Directions
Search the data below for the string "crown" and copy all lines where it shows up.

[Stored data entries]
==============================

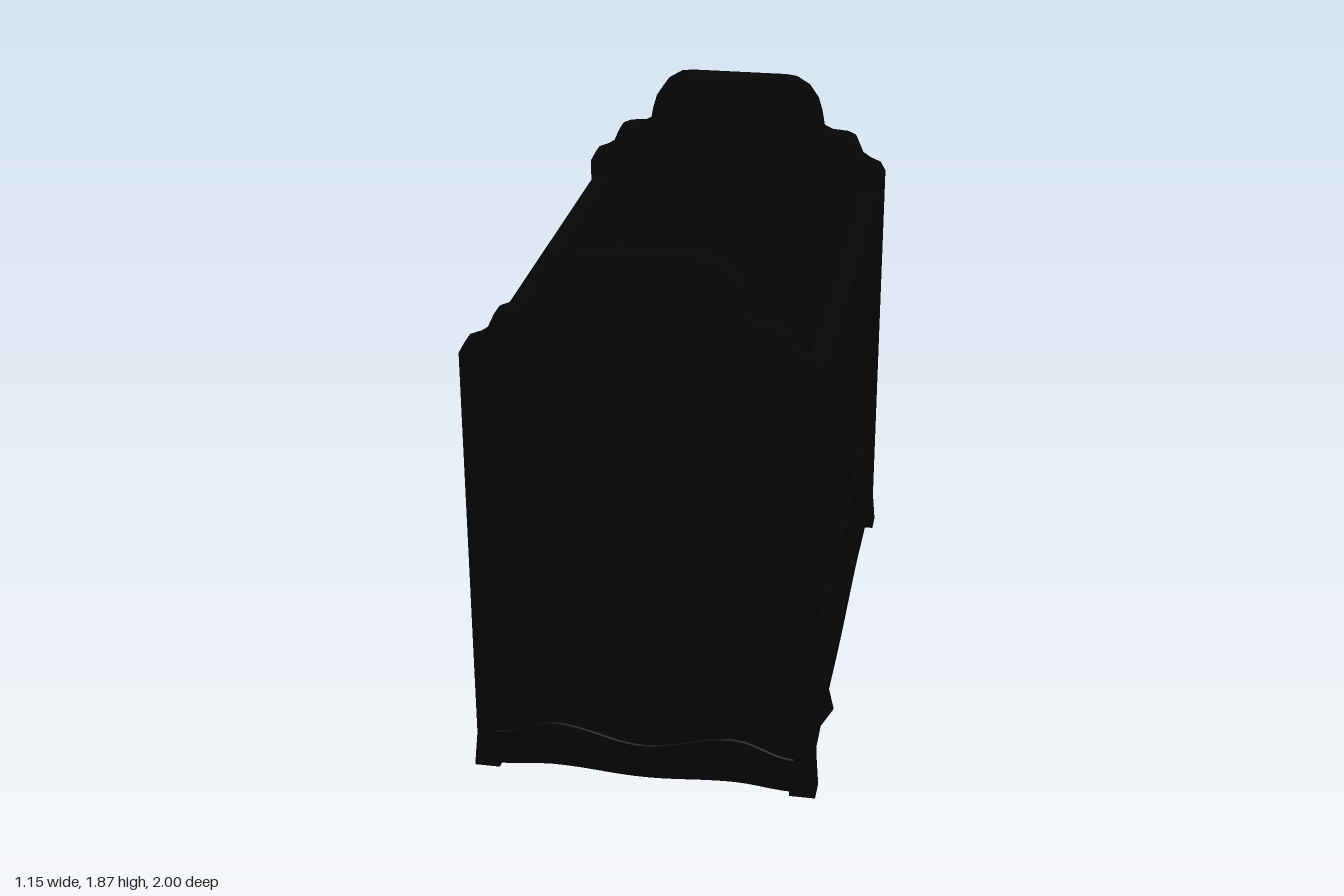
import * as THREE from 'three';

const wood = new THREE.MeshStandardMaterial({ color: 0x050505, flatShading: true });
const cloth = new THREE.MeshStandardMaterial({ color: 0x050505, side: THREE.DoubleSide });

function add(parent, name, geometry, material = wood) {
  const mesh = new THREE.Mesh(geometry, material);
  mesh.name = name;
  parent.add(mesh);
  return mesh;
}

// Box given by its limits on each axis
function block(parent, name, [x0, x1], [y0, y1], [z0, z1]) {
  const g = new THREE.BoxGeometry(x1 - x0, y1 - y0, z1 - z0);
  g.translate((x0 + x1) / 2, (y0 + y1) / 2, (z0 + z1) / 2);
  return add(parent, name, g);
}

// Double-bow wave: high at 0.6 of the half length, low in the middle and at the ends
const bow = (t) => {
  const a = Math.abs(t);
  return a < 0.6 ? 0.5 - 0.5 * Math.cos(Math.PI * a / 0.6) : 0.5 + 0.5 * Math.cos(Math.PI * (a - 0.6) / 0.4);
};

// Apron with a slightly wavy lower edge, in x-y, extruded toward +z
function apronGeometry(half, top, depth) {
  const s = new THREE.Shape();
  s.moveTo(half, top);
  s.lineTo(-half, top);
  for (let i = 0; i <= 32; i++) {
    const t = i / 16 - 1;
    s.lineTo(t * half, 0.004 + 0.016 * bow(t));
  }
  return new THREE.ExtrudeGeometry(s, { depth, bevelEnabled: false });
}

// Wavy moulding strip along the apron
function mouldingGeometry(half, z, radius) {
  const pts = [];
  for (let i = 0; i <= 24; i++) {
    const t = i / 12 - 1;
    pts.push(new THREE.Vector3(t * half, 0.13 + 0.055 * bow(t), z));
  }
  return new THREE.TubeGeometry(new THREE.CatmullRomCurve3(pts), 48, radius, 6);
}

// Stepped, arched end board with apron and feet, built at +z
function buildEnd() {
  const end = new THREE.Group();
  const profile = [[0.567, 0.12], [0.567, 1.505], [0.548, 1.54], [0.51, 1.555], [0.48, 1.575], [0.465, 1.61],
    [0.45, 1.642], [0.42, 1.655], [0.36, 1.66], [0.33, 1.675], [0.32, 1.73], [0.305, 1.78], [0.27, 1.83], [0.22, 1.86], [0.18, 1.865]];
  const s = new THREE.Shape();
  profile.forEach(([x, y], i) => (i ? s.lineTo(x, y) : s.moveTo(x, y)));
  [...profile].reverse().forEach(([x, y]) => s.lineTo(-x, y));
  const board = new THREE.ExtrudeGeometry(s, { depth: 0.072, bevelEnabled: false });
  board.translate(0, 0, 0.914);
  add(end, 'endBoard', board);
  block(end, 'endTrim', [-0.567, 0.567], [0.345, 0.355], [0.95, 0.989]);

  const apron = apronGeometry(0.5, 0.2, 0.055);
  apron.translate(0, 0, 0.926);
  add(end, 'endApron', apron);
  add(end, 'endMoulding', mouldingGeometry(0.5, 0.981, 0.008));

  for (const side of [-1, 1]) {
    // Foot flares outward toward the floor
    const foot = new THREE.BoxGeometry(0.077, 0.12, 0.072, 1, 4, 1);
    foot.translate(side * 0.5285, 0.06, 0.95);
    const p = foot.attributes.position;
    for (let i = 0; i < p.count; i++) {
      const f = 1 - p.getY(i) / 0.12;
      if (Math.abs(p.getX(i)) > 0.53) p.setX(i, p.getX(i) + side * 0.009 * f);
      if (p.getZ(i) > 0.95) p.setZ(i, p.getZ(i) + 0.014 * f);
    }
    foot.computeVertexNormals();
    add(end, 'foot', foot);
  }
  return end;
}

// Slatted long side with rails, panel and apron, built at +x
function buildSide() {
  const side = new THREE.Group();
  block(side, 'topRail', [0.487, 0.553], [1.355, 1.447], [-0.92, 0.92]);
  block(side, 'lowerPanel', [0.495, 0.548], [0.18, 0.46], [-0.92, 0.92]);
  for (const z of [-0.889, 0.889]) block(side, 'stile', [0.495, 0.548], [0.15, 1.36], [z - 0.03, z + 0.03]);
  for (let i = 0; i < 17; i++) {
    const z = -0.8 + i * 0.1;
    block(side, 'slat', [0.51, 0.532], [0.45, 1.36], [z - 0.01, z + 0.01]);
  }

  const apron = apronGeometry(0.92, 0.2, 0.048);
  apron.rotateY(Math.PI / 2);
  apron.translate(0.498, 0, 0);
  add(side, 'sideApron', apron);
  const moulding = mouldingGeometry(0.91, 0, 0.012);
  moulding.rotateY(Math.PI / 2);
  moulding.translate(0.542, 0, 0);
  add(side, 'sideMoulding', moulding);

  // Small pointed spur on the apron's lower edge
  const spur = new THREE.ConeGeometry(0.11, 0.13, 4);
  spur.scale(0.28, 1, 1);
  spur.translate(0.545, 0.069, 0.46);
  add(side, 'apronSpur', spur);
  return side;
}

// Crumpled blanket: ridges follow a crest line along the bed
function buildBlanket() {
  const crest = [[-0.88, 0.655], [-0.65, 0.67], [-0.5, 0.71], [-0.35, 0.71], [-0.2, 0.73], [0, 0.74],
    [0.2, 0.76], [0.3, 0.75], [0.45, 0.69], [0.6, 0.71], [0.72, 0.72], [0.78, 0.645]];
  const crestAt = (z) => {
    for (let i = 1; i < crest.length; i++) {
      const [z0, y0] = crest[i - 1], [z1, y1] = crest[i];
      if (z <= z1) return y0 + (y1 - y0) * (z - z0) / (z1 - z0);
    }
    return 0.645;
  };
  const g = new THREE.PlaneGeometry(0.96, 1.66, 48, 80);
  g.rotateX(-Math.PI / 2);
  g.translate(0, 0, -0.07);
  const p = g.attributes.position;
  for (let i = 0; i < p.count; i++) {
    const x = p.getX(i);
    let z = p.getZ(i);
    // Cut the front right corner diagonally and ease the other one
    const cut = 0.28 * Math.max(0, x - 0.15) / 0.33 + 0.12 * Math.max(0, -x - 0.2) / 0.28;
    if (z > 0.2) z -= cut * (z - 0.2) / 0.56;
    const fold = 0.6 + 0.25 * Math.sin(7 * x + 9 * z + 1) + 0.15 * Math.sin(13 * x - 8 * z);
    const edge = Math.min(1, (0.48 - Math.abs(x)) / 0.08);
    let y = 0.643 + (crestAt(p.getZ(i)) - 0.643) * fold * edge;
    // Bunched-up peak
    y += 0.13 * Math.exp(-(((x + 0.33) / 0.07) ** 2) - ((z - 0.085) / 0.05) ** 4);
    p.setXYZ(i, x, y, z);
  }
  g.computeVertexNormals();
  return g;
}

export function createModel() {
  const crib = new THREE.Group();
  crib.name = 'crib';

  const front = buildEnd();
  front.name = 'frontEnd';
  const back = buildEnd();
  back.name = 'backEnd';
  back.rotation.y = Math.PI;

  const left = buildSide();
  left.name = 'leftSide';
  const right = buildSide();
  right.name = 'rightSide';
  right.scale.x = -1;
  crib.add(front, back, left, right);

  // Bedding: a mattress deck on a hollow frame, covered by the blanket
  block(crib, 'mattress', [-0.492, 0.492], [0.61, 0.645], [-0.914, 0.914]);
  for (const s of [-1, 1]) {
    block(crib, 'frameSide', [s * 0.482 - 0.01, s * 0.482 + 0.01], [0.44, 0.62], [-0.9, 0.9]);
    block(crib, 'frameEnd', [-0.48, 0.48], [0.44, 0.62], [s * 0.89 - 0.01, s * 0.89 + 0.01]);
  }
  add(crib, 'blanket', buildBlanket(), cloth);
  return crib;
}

==============================

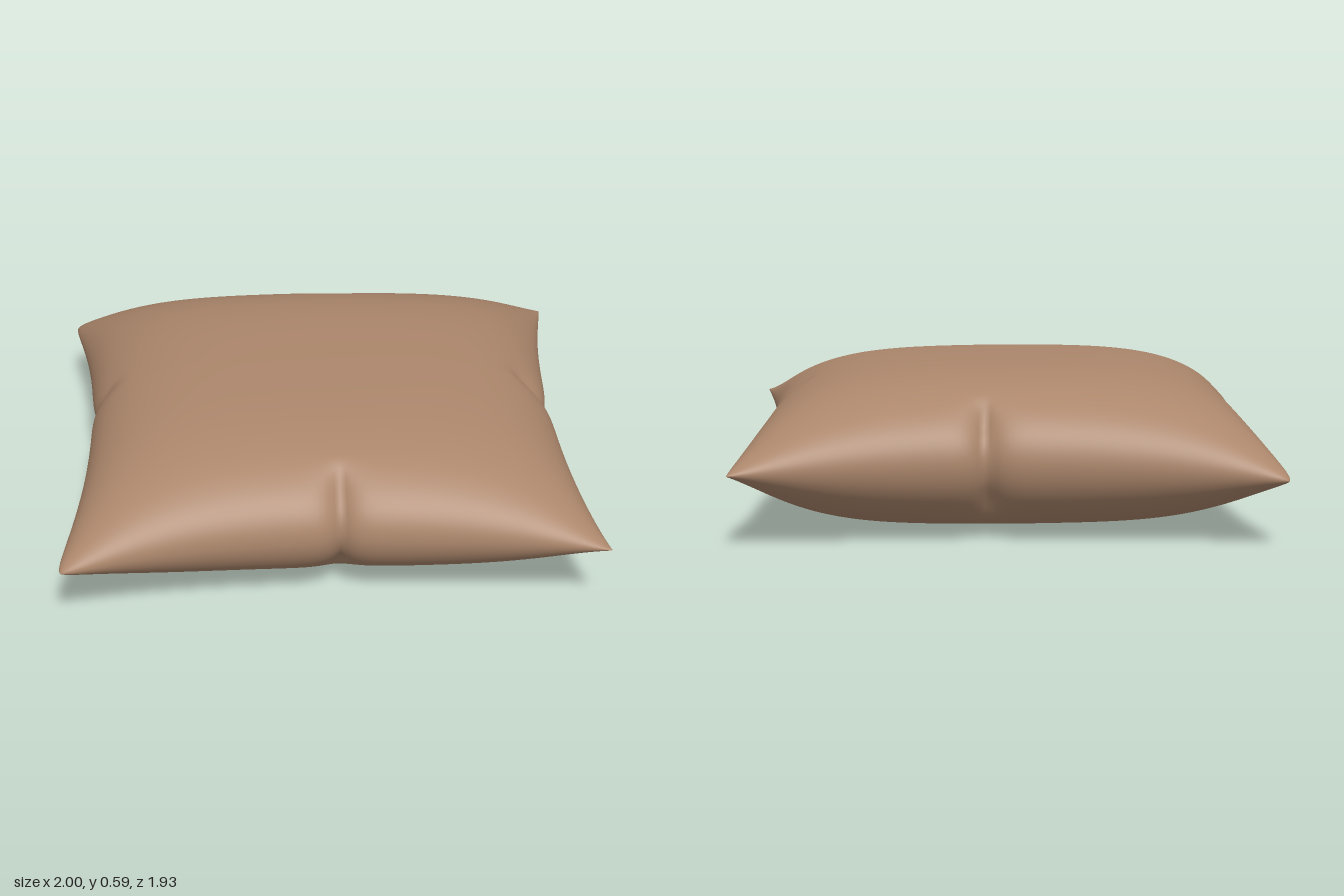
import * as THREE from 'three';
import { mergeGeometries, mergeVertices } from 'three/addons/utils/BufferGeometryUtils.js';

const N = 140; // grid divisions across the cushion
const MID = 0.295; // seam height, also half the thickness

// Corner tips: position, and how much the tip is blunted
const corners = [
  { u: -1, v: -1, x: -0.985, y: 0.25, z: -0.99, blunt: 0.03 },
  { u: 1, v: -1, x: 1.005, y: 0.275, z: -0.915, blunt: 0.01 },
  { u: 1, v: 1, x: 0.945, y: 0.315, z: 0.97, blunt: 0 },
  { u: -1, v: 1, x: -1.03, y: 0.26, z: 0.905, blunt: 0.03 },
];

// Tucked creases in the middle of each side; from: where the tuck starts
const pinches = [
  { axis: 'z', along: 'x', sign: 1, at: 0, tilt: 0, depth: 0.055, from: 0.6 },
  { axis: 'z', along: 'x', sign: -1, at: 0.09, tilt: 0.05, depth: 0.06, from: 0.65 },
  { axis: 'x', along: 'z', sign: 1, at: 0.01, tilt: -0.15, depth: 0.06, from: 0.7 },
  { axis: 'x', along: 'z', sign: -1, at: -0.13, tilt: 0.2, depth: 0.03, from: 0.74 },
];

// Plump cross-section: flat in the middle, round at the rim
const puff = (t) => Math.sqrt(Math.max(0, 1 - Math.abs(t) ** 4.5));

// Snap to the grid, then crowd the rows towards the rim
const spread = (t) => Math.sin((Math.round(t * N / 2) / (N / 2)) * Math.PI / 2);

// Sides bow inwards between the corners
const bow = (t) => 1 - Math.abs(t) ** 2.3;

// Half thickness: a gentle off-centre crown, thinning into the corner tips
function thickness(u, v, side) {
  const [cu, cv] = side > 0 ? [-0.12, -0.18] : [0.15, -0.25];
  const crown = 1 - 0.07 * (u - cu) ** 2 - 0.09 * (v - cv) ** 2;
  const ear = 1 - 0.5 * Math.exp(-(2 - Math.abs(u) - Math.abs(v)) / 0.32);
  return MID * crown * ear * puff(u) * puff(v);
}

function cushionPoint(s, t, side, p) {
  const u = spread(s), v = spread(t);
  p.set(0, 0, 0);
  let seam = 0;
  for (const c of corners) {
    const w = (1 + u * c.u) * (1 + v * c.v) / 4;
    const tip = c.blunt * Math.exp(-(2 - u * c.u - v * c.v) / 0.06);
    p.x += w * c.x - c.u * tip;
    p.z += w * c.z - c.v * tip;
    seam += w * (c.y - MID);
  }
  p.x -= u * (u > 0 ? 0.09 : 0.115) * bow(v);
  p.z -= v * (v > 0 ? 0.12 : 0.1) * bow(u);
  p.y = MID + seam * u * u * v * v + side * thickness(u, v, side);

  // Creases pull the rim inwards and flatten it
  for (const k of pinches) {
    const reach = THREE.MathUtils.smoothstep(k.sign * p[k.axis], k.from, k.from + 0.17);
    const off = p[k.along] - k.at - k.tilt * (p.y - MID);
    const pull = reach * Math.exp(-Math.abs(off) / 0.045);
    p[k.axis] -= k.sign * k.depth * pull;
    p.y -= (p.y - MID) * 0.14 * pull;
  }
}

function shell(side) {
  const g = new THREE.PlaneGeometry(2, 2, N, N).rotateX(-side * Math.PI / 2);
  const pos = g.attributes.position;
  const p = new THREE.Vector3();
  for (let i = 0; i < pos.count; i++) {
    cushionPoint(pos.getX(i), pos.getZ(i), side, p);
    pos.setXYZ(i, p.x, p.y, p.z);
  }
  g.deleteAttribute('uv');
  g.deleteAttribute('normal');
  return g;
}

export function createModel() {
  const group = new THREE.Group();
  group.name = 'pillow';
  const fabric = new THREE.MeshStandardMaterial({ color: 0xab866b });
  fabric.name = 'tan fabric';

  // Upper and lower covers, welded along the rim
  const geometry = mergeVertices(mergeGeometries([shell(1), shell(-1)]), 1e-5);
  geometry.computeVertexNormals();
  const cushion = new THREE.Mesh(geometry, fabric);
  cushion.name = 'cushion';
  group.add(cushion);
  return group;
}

==============================

Written response
// Half thickness: a gentle off-centre crown, thinning into the corner tips
  const crown = 1 - 0.07 * (u - cu) ** 2 - 0.09 * (v - cv) ** 2;
  return MID * crown * ear * puff(u) * puff(v);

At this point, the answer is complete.